In 2006 she left her first position as a professional musician with The Polyphonic Spree to tour with Sufjan Stevens as a member of a backing band. After working with Sufjan, she set out to write her own music, feeling that she possessed her own genius. Clark received a grammy in 2015 for her self-titled album, has starred in advertisements and has collaborated with both David Byrne and The Pixies.

Her personal independence is reflected in her music, constantly towing the line between commercial pop and obscure electronic rock, while ballads like “Smoking Section” place the listener in a smoky jazz lounge, a loveless, seasick, midnight attraction, where the bar keep’s eyes are glazed over and you can hear the cars outside, wheels wet with rain. Dipping into the emotional realm in a breath, or plunging into an electronic cacophony, the artistic brain inside Clark has carefully shaped every aspect of St Vincent like a well tuned Gibson.

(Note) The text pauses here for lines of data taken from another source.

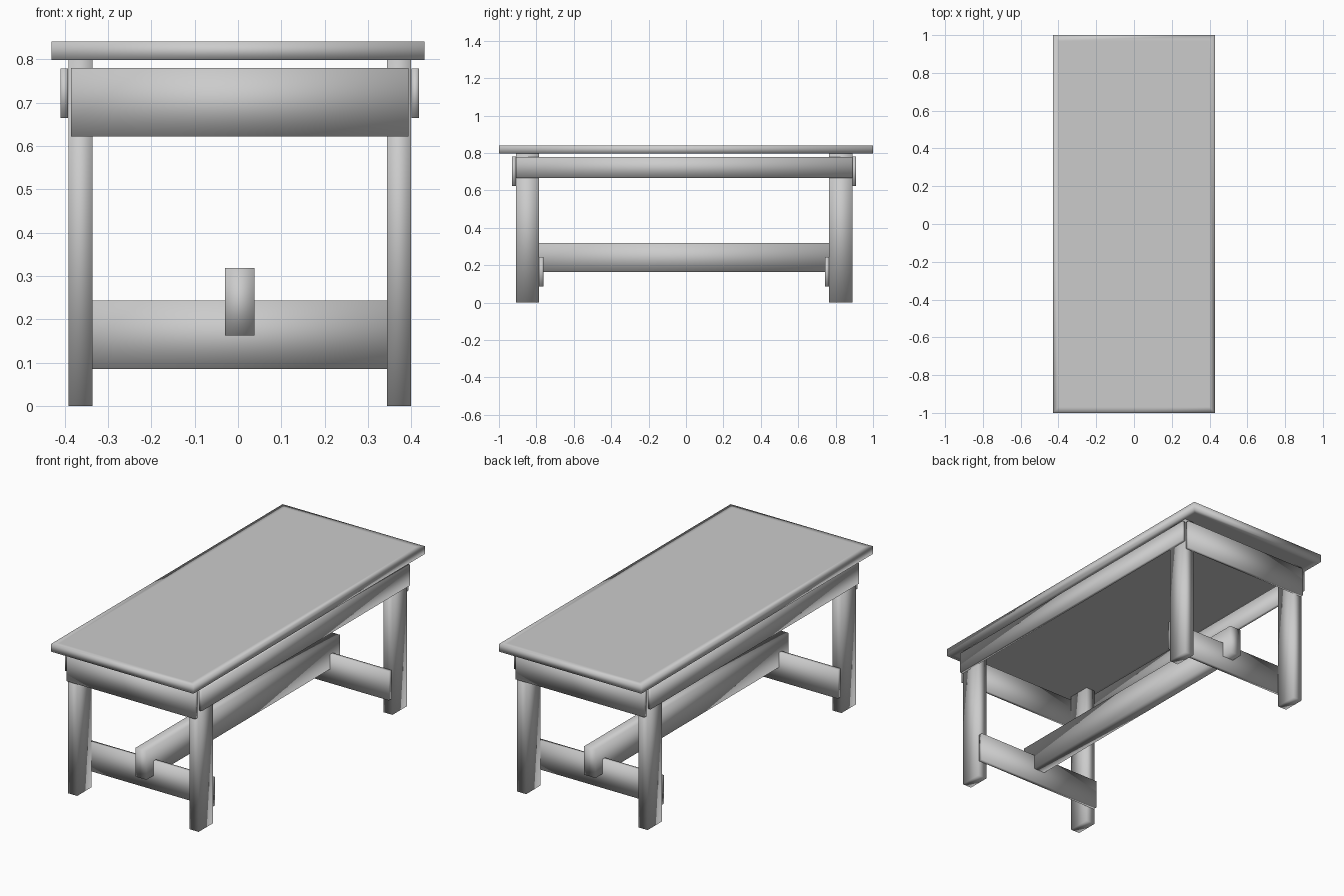
import bpy, bmesh

if "Cube" in bpy.data.objects:
    bpy.data.objects.remove(bpy.data.objects["Cube"])

CX, CY = 0.004, -0.01  # the base sits slightly off the top's centre


def board(name, x, y, z, rim=0):
    """Softly shaded box from (min, max) ranges, optionally with inset flat faces."""
    bm = bmesh.new()
    bmesh.ops.create_cube(bm, size=1)
    for v in bm.verts:
        v.co = [r[0] if c < 0 else r[1] for c, r in zip(v.co, (x, y, z))]
    if rim:
        caps = [f for f in bm.faces if abs(f.normal.z) > 0.9]
        bmesh.ops.inset_individual(bm, faces=caps, thickness=rim)
    for f in bm.faces:
        f.smooth = True
    mesh = bpy.data.meshes.new(name)
    bm.to_mesh(mesh)
    bm.free()
    obj = bpy.data.objects.new(name, mesh)
    bpy.context.collection.objects.link(obj)
    return obj


def side(c, s, a, b):
    """Range between offsets a and b on side s of centre c."""
    return tuple(sorted((c + s * a, c + s * b)))


# Table top with inset panel
board("table_top", (-0.43, 0.43), (-1, 1), (0.798, 0.841), rim=0.045)

for sy, end in ((-1, "front"), (1, "back")):
    # Legs
    for sx, hand in ((-1, "left"), (1, "right")):
        board(f"{end}_{hand}_leg", side(CX, sx, 0.34, 0.395),
              side(CY, sy, 0.775, 0.9), (0, 0.8))
    # Short apron outside the legs
    board(f"{end}_apron", (CX - 0.389, CX + 0.389),
          side(CY, sy, 0.9, 0.92), (0.622, 0.78))
    # Low cross rail on the inner leg faces
    board(f"{end}_cross_rail", (CX - 0.389, CX + 0.389),
          side(CY, sy, 0.752, 0.775), (0.086, 0.243))

# Long aprons outside the legs
for sx, hand in ((-1, "left"), (1, "right")):
    board(f"{hand}_apron", side(CX, sx, 0.396, 0.414),
          (CY - 0.9, CY + 0.9), (0.665, 0.779))

# Central stretcher passing through both cross rails
board("stretcher", (CX - 0.034, CX + 0.034), (CY - 0.835, CY + 0.835), (0.163, 0.319))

Some have criticized Clark for being “too precious,” but they can’t be more wrong. Not only is Annie Clark fully aware of her position of power in the public spotlight, she’s aware of herself as heir to pop demi-gods Madonna, Bowie and the like.

Her precision and her heavy conceit, perhaps what others have mistaken as preciousness, is wholly intentional, and “MASSEDUCTION” is as all the rest of her masterful albums: written from her throne of power and intellectuality.

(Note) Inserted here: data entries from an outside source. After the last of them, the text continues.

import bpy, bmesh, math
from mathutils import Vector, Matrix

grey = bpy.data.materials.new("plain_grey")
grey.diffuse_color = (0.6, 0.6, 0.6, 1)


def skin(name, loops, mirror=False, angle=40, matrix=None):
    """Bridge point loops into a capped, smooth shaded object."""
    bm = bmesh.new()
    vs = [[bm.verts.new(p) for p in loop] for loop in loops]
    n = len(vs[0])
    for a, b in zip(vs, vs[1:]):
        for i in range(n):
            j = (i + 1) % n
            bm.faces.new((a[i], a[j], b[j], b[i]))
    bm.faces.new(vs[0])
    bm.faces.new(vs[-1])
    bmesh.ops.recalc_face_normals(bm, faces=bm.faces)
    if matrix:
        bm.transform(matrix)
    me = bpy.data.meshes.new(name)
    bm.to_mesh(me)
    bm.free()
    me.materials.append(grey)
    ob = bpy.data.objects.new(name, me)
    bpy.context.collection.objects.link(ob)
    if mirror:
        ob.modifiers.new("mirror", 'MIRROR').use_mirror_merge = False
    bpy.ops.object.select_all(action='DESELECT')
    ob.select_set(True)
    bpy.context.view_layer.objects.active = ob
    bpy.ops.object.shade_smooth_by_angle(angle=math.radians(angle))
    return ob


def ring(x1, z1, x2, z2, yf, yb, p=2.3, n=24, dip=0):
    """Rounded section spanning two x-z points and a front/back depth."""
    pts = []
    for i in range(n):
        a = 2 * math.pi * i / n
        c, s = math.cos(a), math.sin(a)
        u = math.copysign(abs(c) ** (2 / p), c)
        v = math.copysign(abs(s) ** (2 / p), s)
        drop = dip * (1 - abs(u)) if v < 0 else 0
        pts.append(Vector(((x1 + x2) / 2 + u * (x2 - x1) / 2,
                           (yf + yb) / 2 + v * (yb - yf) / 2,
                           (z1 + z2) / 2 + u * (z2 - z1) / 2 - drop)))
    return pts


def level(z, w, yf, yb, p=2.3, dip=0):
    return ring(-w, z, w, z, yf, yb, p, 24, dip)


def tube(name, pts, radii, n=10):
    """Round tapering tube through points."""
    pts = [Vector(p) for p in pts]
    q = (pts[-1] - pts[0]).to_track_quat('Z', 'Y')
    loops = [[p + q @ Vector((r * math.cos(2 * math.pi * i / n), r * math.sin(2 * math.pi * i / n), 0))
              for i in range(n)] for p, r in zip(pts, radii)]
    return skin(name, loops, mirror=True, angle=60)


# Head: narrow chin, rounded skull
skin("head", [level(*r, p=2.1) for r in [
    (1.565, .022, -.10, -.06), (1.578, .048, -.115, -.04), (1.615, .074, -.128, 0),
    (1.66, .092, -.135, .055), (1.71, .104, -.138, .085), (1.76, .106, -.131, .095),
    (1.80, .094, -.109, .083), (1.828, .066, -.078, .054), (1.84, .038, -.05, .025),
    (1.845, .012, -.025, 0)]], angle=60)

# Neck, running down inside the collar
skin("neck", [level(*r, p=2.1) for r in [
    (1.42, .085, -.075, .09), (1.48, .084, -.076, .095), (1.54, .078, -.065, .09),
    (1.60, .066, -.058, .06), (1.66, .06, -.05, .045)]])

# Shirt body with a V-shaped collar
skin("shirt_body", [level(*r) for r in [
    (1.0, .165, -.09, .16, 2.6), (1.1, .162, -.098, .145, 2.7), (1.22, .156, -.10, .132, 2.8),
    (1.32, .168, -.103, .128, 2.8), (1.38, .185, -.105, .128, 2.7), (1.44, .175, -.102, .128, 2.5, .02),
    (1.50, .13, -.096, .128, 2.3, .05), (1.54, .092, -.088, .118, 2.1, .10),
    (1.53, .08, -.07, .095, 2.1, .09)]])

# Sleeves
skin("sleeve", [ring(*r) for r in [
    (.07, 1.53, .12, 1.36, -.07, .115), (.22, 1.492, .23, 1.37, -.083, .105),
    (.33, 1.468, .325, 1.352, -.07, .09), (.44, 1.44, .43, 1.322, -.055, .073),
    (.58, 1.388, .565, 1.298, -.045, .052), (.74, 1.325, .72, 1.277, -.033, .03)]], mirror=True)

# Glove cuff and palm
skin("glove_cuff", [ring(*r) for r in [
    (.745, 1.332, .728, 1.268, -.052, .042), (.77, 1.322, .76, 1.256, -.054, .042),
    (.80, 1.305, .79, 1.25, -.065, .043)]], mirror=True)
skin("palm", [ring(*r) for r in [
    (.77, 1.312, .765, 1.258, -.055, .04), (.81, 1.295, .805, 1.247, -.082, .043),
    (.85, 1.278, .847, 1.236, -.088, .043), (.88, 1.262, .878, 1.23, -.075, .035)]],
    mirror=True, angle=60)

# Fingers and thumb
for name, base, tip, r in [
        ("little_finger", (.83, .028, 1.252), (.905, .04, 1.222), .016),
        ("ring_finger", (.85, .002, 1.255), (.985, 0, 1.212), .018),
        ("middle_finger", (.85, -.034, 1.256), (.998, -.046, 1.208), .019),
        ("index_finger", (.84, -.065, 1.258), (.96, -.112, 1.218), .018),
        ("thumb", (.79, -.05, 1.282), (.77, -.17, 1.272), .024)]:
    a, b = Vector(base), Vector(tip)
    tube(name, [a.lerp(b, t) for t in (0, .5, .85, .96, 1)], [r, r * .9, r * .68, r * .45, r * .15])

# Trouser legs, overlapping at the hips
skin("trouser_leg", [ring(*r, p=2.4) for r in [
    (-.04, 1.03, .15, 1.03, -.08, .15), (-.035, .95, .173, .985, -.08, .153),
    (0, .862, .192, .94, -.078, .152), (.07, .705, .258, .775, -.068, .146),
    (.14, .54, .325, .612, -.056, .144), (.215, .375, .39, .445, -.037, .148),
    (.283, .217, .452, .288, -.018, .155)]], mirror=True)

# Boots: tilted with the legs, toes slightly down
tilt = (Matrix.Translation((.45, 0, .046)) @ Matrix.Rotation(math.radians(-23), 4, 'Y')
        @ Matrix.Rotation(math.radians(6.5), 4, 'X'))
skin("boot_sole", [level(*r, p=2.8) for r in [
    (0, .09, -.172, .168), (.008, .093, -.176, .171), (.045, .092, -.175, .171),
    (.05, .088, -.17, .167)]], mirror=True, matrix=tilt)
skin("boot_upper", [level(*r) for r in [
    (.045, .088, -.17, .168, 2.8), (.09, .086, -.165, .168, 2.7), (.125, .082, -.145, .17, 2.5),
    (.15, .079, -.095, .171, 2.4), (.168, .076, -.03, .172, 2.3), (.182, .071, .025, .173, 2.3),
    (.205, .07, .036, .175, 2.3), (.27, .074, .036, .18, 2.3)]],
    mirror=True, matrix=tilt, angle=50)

In the same manner as Alex Cameron who plays the Vegas adonis on stage, St. Vincent takes tropes of femininity on and off like costume jewelry. Equal parts actress and musician, Annie Clark has been turning St. Vincent on and off since she entered stage right.

St. Vincent is a persona, a theatrical representation of the modern woman bent on self destruction, the sugar and the false glamour that surrounds her local environment.

In “Sugarboy,” she describes herself as “a casualty hanging from the balcony.” “MASSEDUCTION” is a highball mixed with equal parts desire and moral degradation, but it’s not inauthentic. It’s coming from a place of honesty and self awareness living in Clark and in West Hollywood, and it’s totally addictive. 

Compared to Lana Del Rey, an artist who tries to express the same ethical deprivation of LA, laced with a familiar catharsis and apathetic outlook, Del Rey just doesn’t stand up with the raw genius of Clark. Clark’s vaudeville pout, her electric self-satisfaction, the tenacity she pulls out of her fretboard and pedal work, her occasional playing of a twelve-string and operating a line of pedals, it doesn’t compare. Clark is both poet and musician, and MASSEDUCTION is pure literature.